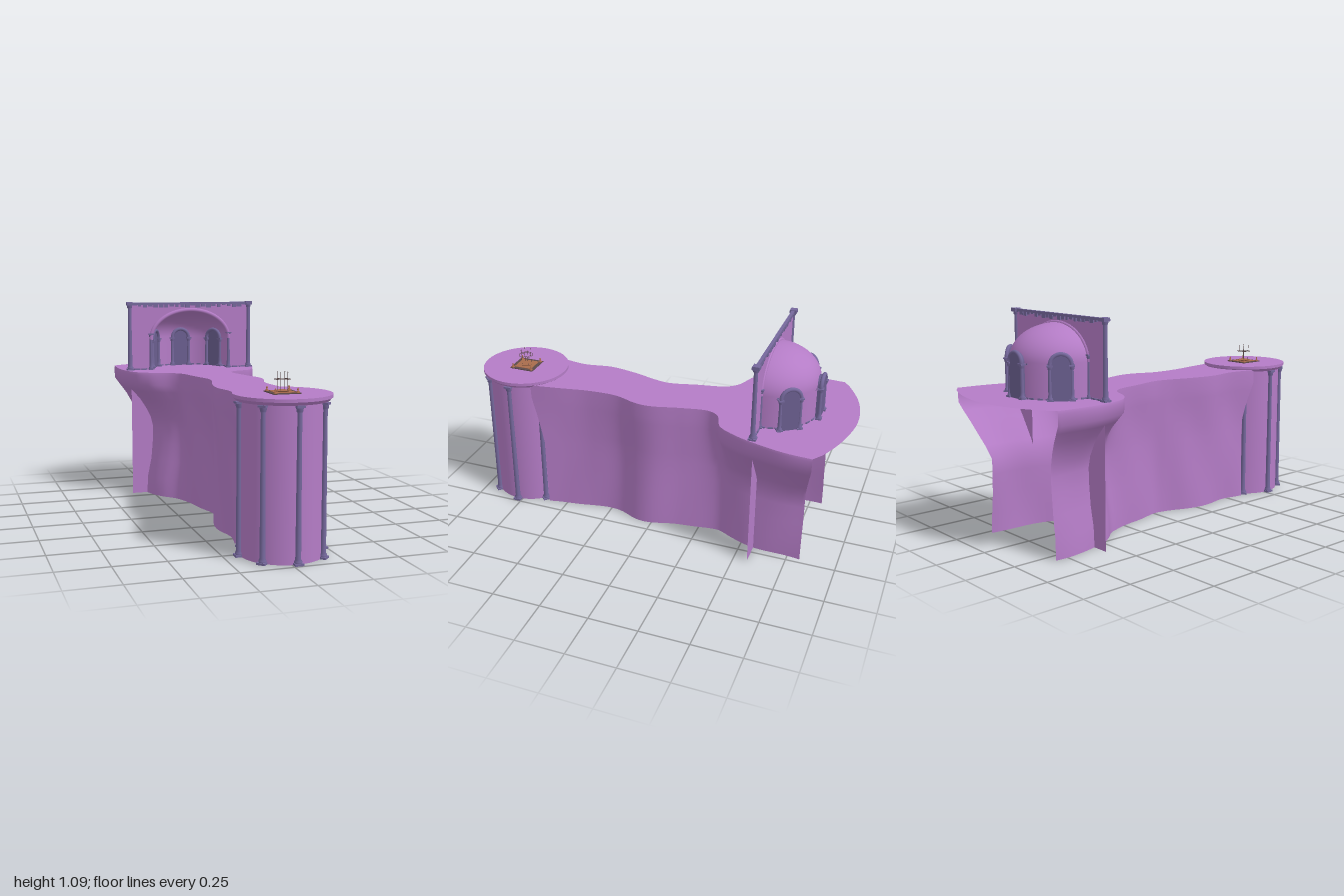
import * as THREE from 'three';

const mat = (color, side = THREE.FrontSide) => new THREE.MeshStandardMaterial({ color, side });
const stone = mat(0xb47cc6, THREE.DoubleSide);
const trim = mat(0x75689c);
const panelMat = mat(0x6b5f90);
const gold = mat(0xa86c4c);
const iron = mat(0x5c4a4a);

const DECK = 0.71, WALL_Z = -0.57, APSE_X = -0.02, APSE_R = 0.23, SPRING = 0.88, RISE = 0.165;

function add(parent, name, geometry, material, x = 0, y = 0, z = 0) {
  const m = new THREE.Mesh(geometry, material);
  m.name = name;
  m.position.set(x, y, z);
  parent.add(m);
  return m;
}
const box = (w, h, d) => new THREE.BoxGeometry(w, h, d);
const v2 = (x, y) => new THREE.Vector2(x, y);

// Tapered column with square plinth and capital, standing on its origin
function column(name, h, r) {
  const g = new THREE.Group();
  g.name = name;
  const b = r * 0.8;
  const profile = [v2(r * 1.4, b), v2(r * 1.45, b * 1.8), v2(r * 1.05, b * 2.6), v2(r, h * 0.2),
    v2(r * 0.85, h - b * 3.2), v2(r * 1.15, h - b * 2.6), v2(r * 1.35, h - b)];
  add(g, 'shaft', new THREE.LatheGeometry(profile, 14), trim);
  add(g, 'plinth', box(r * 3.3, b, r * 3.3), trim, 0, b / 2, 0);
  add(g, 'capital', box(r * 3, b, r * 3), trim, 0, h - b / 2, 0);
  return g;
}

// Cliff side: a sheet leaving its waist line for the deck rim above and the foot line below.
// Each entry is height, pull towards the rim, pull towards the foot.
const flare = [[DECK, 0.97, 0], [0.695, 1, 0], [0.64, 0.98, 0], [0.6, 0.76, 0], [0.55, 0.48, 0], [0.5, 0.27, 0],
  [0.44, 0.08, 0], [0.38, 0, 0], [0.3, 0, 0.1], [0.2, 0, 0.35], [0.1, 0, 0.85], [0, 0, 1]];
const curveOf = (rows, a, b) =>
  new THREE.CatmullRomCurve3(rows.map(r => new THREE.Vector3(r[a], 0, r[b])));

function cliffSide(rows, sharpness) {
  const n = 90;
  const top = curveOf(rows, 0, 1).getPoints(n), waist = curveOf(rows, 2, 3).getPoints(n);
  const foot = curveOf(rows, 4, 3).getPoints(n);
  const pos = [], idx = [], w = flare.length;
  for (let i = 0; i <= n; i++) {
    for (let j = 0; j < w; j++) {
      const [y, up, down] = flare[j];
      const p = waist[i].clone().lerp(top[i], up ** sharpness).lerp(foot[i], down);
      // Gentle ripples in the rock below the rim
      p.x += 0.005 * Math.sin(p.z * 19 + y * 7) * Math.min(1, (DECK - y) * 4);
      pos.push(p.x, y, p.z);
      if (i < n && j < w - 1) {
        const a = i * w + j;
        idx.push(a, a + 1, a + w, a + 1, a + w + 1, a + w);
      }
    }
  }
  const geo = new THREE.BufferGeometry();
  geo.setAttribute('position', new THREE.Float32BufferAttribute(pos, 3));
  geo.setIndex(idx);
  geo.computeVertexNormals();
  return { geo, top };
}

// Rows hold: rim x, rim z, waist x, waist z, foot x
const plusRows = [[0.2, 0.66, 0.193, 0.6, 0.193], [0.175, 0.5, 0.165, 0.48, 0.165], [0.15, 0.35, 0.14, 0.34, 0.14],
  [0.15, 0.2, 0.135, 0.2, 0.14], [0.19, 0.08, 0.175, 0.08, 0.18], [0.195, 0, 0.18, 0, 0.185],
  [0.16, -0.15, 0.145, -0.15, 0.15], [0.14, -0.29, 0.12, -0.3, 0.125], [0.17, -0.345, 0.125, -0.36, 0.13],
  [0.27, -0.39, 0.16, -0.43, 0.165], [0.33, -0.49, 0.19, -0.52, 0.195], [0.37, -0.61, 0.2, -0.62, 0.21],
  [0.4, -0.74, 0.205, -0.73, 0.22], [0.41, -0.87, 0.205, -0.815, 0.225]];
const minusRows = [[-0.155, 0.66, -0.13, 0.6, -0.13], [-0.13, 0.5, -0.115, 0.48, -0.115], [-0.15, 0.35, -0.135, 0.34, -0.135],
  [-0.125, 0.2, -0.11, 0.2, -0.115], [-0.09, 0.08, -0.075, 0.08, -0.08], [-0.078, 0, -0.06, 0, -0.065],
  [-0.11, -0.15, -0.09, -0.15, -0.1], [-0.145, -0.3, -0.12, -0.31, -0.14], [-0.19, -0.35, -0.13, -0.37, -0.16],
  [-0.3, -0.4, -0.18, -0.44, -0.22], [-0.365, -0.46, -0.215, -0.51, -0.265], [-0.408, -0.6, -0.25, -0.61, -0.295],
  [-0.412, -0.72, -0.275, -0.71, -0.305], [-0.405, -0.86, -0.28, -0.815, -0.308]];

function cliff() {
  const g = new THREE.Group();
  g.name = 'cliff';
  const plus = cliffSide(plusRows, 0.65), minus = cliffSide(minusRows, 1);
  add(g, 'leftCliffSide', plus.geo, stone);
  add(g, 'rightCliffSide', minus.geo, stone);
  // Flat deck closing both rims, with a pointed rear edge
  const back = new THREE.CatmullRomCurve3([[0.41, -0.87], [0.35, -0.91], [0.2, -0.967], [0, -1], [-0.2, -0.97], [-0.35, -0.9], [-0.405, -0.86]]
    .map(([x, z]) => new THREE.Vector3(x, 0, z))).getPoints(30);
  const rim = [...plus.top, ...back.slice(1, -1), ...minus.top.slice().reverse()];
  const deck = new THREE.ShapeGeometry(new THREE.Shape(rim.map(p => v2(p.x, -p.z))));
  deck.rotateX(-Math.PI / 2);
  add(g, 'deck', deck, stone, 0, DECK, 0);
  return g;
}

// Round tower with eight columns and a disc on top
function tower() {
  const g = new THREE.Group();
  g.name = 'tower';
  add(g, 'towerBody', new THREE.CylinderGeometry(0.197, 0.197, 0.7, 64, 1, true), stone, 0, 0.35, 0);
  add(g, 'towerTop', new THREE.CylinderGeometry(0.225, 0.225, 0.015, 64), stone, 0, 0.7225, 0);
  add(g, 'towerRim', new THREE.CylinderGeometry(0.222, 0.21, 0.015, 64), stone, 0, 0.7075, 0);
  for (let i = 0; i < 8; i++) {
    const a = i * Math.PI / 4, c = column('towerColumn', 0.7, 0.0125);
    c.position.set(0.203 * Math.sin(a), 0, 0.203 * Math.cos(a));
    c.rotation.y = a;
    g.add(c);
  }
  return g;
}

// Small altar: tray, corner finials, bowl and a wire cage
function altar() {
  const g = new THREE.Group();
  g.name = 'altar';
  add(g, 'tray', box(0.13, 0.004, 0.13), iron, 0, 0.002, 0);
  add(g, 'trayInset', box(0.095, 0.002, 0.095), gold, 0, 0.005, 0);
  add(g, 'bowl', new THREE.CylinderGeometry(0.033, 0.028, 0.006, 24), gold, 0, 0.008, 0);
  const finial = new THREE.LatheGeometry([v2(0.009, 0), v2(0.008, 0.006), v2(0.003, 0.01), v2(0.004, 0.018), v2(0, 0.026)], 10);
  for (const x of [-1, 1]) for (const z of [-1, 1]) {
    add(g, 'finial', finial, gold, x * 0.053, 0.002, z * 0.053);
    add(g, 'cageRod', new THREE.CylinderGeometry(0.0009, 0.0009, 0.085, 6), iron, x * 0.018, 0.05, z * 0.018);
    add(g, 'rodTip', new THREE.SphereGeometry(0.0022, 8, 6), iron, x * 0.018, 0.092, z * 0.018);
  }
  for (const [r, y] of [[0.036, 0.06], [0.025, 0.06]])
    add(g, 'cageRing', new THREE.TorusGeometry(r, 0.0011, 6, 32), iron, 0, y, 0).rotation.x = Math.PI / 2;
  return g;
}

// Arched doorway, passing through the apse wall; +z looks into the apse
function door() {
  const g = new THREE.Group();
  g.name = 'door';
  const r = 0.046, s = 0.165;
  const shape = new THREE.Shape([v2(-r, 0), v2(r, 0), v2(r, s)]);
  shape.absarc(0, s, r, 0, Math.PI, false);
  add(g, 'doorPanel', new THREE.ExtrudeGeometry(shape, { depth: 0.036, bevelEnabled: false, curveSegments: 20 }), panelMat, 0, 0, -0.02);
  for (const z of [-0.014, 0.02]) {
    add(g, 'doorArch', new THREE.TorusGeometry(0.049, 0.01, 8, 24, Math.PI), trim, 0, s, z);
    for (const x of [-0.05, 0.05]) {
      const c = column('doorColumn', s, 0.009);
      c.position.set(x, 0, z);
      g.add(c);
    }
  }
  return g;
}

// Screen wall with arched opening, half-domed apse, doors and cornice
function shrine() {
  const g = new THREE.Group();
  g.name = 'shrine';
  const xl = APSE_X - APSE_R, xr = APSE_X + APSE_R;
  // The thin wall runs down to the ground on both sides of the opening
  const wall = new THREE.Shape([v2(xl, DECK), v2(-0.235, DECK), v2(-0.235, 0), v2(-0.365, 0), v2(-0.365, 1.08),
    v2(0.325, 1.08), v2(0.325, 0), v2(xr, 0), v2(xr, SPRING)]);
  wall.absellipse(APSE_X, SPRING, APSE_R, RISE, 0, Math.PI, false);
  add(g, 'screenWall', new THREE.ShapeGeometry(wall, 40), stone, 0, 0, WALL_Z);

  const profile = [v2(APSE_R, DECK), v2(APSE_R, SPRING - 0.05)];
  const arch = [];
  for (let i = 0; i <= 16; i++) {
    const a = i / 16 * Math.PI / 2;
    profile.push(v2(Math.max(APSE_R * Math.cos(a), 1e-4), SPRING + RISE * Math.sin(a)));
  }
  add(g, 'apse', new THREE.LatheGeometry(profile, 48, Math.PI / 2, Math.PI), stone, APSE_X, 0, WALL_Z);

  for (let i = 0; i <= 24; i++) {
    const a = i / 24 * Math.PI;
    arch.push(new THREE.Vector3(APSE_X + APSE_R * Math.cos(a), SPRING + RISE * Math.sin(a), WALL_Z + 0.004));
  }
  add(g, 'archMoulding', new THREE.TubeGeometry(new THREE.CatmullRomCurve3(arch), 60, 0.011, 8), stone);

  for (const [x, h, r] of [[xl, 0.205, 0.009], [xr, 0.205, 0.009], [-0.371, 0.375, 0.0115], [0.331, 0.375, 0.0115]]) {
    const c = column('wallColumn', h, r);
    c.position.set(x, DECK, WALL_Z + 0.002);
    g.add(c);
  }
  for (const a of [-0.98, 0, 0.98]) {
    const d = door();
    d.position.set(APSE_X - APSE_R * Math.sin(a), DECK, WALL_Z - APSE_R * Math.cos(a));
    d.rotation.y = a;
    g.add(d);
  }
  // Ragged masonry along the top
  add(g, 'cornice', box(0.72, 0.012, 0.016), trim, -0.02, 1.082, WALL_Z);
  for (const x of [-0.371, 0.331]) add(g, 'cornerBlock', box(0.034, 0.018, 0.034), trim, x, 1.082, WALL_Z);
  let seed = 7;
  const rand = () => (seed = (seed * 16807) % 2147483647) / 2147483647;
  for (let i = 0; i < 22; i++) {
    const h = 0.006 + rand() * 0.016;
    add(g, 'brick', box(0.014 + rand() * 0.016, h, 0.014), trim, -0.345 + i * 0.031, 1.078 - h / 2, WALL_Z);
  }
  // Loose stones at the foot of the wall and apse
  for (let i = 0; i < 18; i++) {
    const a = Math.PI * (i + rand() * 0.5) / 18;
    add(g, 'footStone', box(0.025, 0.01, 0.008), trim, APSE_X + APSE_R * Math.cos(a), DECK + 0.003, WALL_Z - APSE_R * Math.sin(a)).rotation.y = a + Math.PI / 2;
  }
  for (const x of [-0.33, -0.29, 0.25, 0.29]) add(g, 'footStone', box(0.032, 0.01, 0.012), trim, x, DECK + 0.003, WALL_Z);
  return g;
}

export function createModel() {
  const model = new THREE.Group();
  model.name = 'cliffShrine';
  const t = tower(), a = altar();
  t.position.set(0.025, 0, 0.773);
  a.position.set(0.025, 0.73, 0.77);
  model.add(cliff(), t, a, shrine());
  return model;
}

--

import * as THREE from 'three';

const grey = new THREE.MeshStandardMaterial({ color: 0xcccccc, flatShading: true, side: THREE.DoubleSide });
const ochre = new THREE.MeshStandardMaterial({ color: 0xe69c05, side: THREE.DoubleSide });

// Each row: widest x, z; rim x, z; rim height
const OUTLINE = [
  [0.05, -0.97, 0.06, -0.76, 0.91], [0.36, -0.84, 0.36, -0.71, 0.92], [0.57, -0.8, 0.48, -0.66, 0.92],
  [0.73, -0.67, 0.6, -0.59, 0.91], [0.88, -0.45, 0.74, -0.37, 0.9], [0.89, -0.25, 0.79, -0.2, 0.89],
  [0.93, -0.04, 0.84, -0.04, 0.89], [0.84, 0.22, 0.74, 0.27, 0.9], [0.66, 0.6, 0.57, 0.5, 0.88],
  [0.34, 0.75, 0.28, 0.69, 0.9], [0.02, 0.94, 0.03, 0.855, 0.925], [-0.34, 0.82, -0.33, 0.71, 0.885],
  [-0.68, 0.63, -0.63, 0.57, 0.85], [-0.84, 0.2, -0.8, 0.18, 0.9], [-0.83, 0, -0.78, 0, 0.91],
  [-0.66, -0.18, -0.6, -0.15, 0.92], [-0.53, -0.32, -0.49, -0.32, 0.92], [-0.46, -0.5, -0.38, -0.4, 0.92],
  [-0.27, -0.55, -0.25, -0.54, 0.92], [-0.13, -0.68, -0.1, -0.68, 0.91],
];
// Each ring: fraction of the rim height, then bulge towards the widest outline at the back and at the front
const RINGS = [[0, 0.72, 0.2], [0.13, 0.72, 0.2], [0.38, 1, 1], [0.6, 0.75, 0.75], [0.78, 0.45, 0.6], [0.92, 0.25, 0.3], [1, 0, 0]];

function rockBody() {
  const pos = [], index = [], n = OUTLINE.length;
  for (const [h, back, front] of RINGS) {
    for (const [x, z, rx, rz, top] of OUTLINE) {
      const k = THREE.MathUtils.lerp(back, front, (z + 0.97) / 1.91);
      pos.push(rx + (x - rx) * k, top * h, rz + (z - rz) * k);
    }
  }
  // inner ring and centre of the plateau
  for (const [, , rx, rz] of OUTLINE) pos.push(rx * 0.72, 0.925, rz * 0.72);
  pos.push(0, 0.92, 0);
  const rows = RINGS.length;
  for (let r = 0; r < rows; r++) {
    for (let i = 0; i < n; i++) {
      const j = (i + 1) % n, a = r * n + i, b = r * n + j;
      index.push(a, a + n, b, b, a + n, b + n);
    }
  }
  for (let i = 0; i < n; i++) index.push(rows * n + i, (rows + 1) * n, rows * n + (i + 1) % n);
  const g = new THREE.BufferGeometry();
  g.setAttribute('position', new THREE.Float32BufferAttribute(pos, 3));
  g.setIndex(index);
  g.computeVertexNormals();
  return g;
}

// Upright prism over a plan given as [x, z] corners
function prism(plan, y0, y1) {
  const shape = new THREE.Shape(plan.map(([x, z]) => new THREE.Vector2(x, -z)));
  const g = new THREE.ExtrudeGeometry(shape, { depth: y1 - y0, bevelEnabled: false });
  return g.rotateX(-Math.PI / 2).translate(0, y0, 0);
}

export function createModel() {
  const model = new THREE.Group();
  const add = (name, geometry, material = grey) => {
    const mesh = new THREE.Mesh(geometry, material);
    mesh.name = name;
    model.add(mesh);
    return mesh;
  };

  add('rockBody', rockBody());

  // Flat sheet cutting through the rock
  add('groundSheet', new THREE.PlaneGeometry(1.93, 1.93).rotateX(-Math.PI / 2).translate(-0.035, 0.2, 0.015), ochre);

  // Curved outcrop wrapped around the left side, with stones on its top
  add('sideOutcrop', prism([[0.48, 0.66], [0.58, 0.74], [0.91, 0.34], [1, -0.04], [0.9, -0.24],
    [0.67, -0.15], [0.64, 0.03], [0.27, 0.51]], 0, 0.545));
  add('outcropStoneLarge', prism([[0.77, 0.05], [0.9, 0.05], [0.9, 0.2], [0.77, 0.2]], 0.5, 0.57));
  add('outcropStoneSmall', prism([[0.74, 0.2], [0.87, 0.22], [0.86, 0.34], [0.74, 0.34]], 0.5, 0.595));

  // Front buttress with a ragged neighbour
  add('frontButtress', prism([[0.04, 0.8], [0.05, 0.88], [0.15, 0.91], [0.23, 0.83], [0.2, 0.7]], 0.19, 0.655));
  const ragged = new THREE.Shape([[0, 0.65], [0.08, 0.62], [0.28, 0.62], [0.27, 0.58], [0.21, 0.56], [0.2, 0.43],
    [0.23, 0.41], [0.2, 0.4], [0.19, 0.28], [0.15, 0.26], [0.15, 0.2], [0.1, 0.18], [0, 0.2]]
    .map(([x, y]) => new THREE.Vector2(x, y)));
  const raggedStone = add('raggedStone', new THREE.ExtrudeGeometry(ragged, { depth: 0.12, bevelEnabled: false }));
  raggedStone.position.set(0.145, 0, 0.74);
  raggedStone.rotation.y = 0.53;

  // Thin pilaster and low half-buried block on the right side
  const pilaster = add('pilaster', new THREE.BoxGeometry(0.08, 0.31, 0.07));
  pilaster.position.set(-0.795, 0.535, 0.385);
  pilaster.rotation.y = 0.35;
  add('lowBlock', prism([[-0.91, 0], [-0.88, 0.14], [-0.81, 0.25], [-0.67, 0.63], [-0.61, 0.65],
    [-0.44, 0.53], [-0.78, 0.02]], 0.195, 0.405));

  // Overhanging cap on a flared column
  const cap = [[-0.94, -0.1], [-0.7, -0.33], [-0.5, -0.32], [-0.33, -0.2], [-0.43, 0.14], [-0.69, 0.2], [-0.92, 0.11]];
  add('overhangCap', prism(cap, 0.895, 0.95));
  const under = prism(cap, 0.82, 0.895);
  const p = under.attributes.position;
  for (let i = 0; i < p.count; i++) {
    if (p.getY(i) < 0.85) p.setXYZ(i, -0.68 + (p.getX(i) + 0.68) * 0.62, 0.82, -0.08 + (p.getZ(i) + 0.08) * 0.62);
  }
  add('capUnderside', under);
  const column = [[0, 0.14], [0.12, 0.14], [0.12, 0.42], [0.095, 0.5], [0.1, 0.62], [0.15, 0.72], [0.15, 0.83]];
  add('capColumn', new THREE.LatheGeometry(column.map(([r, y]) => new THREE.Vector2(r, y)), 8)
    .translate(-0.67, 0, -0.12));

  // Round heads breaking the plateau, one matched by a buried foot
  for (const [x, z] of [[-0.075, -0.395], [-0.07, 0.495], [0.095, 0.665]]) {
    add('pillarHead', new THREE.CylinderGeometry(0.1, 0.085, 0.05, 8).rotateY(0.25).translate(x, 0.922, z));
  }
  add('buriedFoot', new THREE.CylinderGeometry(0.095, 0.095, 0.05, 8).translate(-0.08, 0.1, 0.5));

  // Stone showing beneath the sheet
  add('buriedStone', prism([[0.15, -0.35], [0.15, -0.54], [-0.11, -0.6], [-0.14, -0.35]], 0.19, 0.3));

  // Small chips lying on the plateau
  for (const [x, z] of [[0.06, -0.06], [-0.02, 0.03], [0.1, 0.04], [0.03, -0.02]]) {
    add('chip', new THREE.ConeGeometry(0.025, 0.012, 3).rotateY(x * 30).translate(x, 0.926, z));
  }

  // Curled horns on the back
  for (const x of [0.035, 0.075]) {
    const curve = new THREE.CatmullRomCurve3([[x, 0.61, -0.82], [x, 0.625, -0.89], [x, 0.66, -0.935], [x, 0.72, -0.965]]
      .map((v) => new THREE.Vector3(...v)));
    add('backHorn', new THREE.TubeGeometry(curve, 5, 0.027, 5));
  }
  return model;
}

> _Exercise_: Produce only the lines from the line containing "add(g, 'rodTip', new" through the line containing "g.name = 'shrine';", inclusive of both, exactly as they stand in the entries above.

> _Answer area_:
    add(g, 'rodTip', new THREE.SphereGeometry(0.0022, 8, 6), iron, x * 0.018, 0.092, z * 0.018);
  }
  for (const [r, y] of [[0.036, 0.06], [0.025, 0.06]])
    add(g, 'cageRing', new THREE.TorusGeometry(r, 0.0011, 6, 32), iron, 0, y, 0).rotation.x = Math.PI / 2;
  return g;
}

// Arched doorway, passing through the apse wall; +z looks into the apse
function door() {
  const g = new THREE.Group();
  g.name = 'door';
  const r = 0.046, s = 0.165;
  const shape = new THREE.Shape([v2(-r, 0), v2(r, 0), v2(r, s)]);
  shape.absarc(0, s, r, 0, Math.PI, false);
  add(g, 'doorPanel', new THREE.ExtrudeGeometry(shape, { depth: 0.036, bevelEnabled: false, curveSegments: 20 }), panelMat, 0, 0, -0.02);
  for (const z of [-0.014, 0.02]) {
    add(g, 'doorArch', new THREE.TorusGeometry(0.049, 0.01, 8, 24, Math.PI), trim, 0, s, z);
    for (const x of [-0.05, 0.05]) {
      const c = column('doorColumn', s, 0.009);
      c.position.set(x, 0, z);
      g.add(c);
    }
  }
  return g;
}

// Screen wall with arched opening, half-domed apse, doors and cornice
function shrine() {
  const g = new THREE.Group();
  g.name = 'shrine';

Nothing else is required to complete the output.